(Data records):
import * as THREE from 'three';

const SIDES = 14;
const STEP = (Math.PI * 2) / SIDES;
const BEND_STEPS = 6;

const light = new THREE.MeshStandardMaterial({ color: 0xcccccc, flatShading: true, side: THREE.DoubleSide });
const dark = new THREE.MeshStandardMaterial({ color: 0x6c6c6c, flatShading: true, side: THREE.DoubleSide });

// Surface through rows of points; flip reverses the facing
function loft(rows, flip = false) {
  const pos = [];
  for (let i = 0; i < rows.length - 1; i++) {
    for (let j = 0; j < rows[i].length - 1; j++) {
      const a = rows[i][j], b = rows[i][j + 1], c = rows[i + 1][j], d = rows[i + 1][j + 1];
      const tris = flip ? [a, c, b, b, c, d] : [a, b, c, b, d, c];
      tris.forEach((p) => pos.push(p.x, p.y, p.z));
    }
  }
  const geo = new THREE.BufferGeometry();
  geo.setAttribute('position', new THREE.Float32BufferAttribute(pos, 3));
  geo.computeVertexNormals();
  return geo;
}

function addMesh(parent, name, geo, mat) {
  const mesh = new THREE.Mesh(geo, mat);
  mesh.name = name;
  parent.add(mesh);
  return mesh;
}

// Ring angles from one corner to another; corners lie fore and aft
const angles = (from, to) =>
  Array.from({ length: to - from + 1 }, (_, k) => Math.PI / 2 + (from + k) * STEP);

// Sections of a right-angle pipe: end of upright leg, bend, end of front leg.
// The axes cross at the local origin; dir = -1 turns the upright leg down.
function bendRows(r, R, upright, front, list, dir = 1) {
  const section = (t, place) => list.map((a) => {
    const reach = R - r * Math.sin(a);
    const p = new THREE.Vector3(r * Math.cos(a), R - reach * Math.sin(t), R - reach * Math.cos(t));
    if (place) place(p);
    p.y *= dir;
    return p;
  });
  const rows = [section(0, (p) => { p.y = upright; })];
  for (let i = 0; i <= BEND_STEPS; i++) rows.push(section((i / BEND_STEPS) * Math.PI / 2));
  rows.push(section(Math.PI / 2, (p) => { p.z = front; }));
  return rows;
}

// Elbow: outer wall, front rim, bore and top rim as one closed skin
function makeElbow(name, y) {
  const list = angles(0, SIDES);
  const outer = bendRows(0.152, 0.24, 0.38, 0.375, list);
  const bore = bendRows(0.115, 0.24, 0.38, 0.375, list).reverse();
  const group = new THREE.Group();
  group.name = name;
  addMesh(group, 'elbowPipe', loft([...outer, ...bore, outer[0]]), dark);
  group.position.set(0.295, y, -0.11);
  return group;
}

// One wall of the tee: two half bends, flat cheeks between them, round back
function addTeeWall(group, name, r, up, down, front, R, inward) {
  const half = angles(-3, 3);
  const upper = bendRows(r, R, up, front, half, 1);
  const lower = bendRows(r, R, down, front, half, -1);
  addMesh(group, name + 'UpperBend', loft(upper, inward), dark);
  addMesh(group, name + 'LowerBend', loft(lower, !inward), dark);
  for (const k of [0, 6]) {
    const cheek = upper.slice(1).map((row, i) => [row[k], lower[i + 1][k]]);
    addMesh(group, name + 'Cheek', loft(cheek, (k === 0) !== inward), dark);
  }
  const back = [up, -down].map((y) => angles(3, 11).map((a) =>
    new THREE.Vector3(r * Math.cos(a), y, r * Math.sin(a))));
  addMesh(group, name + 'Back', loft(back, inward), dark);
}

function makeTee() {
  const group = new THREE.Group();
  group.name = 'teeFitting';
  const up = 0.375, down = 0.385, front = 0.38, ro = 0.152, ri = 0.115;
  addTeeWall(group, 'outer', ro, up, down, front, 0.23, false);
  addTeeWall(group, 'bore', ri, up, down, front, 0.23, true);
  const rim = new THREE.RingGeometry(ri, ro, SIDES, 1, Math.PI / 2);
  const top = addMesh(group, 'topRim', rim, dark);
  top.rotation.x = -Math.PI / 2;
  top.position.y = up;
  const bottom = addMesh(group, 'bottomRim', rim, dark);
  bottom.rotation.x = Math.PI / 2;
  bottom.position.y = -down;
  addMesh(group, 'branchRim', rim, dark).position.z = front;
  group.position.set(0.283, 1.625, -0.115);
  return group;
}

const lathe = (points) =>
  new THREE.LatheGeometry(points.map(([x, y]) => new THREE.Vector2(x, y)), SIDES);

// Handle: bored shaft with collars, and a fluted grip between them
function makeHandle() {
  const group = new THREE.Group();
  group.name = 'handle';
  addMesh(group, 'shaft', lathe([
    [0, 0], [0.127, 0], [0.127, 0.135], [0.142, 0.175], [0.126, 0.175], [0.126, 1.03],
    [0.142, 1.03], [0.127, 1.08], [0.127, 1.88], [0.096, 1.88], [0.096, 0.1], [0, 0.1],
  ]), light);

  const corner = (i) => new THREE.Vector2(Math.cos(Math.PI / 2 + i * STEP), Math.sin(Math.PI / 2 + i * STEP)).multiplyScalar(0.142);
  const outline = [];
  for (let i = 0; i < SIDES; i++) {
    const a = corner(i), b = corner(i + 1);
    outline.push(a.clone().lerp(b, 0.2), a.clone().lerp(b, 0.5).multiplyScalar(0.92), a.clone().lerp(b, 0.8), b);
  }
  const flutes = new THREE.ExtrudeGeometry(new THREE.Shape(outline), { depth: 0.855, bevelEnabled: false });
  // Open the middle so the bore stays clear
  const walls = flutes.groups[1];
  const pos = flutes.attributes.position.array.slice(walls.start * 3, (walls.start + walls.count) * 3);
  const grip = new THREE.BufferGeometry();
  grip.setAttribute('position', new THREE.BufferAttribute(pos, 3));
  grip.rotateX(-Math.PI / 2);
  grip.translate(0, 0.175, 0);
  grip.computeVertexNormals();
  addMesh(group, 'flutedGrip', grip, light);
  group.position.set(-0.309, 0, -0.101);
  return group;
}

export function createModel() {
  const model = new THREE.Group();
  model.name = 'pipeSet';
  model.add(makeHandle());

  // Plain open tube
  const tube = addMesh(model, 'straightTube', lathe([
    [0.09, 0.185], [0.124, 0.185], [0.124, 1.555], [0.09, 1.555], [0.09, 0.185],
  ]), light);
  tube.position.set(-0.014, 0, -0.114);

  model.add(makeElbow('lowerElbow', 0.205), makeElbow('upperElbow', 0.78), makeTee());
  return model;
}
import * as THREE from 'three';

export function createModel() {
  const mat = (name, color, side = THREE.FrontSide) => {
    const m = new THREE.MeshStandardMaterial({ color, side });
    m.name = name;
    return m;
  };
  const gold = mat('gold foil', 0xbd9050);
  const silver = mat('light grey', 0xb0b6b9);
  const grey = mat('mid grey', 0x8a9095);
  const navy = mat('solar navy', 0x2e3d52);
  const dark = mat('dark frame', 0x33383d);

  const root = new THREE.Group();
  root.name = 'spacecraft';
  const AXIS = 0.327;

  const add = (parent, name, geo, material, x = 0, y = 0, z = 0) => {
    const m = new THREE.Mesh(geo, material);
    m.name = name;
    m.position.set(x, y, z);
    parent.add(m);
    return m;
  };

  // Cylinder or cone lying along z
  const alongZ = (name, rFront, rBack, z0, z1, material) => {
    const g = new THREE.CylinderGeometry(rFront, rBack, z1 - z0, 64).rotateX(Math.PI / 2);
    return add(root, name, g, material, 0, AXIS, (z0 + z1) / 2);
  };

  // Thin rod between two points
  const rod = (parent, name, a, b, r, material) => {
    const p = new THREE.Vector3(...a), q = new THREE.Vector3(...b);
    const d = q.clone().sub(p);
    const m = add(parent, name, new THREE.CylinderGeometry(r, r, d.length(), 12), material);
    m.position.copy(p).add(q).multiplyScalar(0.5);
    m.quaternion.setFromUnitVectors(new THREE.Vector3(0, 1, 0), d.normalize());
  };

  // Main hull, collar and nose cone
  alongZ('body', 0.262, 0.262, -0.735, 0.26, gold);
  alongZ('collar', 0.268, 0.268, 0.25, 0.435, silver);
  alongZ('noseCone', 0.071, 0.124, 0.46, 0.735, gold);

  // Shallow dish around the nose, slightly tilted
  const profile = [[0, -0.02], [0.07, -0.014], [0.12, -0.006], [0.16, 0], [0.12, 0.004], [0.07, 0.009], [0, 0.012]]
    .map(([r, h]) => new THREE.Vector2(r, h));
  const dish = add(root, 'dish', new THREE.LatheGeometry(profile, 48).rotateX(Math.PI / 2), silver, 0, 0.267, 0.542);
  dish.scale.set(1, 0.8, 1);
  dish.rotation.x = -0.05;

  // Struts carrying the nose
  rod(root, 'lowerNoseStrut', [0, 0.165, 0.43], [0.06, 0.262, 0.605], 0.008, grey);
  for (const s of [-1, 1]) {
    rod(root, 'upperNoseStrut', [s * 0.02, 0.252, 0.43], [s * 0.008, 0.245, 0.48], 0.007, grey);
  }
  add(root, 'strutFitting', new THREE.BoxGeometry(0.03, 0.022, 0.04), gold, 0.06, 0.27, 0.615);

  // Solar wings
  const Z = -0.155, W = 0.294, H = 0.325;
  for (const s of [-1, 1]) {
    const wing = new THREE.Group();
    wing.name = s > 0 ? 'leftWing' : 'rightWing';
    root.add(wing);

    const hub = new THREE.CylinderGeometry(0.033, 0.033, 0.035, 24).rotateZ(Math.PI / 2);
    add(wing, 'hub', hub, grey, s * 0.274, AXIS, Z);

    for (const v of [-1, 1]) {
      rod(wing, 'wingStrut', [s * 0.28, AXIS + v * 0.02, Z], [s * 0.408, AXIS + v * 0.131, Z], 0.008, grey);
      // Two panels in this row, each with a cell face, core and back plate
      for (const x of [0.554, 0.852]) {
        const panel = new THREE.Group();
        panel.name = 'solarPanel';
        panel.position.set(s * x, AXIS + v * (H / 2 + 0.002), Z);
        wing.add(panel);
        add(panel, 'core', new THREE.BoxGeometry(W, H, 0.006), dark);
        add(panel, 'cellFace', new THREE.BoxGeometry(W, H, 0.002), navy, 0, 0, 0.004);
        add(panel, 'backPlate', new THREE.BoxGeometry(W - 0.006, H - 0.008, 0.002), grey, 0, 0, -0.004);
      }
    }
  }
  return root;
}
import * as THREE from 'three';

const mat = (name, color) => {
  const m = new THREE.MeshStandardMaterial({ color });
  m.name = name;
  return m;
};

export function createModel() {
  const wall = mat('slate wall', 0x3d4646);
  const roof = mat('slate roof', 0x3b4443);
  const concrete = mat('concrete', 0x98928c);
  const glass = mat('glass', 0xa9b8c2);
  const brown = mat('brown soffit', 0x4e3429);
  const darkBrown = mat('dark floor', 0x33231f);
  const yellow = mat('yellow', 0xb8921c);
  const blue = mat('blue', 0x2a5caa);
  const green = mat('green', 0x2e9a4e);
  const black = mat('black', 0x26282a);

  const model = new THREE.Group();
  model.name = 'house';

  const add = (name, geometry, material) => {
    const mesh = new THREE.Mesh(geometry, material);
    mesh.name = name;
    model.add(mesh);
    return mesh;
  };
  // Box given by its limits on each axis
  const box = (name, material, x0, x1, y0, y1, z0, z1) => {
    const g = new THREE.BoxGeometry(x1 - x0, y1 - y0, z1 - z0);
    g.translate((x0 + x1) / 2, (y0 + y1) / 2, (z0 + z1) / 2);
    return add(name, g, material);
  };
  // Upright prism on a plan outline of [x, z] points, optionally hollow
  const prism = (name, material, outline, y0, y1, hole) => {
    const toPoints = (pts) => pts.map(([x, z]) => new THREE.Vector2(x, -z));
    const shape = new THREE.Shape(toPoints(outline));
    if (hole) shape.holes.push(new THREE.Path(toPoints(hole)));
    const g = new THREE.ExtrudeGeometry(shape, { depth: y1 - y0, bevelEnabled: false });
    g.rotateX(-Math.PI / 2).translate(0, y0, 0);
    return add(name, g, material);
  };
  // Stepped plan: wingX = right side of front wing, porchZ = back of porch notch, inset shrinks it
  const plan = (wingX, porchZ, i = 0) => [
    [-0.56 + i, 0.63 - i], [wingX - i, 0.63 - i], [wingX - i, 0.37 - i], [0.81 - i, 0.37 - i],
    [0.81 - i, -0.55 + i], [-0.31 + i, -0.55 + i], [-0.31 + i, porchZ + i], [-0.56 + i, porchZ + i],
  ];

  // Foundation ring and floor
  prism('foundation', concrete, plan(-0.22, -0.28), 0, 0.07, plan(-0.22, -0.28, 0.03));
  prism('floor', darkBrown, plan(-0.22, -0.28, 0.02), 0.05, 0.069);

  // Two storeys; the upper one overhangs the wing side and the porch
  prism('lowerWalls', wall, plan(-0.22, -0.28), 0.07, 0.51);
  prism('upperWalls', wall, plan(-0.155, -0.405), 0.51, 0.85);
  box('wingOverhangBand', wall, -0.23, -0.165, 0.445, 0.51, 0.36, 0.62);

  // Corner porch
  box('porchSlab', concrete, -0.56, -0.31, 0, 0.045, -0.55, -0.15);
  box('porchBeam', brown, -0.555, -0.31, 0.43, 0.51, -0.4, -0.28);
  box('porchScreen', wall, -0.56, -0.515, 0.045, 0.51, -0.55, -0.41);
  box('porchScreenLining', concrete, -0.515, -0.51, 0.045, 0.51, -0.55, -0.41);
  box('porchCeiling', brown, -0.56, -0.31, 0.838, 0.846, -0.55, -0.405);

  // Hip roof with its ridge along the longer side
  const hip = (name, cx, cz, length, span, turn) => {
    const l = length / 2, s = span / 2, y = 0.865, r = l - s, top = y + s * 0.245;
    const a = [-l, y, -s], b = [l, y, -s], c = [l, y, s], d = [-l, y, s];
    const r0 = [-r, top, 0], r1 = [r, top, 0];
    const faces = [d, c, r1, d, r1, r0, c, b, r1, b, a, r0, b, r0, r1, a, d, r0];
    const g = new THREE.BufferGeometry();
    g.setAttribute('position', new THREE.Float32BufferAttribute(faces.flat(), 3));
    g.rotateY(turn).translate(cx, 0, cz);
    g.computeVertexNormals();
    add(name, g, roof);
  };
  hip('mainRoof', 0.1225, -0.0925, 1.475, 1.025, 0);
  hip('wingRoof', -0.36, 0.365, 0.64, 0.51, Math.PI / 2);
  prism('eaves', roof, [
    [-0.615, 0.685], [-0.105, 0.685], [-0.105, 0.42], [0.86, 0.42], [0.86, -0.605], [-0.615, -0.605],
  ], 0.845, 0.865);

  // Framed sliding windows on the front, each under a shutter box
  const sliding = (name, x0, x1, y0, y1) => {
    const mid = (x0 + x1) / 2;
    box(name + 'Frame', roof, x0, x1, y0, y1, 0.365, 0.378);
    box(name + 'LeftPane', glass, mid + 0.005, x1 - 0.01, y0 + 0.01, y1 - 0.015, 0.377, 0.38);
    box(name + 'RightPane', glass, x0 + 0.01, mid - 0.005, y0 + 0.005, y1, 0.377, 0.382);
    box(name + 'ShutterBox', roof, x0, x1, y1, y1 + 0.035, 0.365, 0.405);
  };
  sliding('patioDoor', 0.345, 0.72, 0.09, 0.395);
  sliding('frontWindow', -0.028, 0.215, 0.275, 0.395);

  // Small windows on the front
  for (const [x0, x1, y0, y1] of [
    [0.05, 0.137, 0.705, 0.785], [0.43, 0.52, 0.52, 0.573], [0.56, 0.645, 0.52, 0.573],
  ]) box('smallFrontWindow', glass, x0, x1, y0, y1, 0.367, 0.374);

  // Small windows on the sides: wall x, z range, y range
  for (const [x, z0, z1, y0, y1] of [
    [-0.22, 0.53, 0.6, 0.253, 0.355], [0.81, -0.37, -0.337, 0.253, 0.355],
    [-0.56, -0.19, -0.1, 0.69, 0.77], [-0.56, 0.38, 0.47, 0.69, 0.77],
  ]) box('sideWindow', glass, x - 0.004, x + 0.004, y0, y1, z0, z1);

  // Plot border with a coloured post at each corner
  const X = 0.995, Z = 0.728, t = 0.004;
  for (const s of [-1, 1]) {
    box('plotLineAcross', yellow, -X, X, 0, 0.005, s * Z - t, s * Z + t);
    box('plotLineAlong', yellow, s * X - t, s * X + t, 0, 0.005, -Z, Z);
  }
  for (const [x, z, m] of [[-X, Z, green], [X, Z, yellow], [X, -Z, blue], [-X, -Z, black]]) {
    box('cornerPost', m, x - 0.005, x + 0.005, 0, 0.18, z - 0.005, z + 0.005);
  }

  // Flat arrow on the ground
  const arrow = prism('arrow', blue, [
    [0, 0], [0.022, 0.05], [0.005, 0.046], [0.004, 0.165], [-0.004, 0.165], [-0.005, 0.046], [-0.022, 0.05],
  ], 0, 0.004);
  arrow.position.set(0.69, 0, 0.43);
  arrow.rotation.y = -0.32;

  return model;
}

(Instructions to follow):
With the line holding "0.02), 0.05, 0.069);" as the first and the line holding "-0.515, 0.045, 0.51, -0.55, -0.41);" as the last, set down that range of the entries above exactly, and nothing else.

(Reply):
  prism('floor', darkBrown, plan(-0.22, -0.28, 0.02), 0.05, 0.069);

  // Two storeys; the upper one overhangs the wing side and the porch
  prism('lowerWalls', wall, plan(-0.22, -0.28), 0.07, 0.51);
  prism('upperWalls', wall, plan(-0.155, -0.405), 0.51, 0.85);
  box('wingOverhangBand', wall, -0.23, -0.165, 0.445, 0.51, 0.36, 0.62);

  // Corner porch
  box('porchSlab', concrete, -0.56, -0.31, 0, 0.045, -0.55, -0.15);
  box('porchBeam', brown, -0.555, -0.31, 0.43, 0.51, -0.4, -0.28);
  box('porchScreen', wall, -0.56, -0.515, 0.045, 0.51, -0.55, -0.41);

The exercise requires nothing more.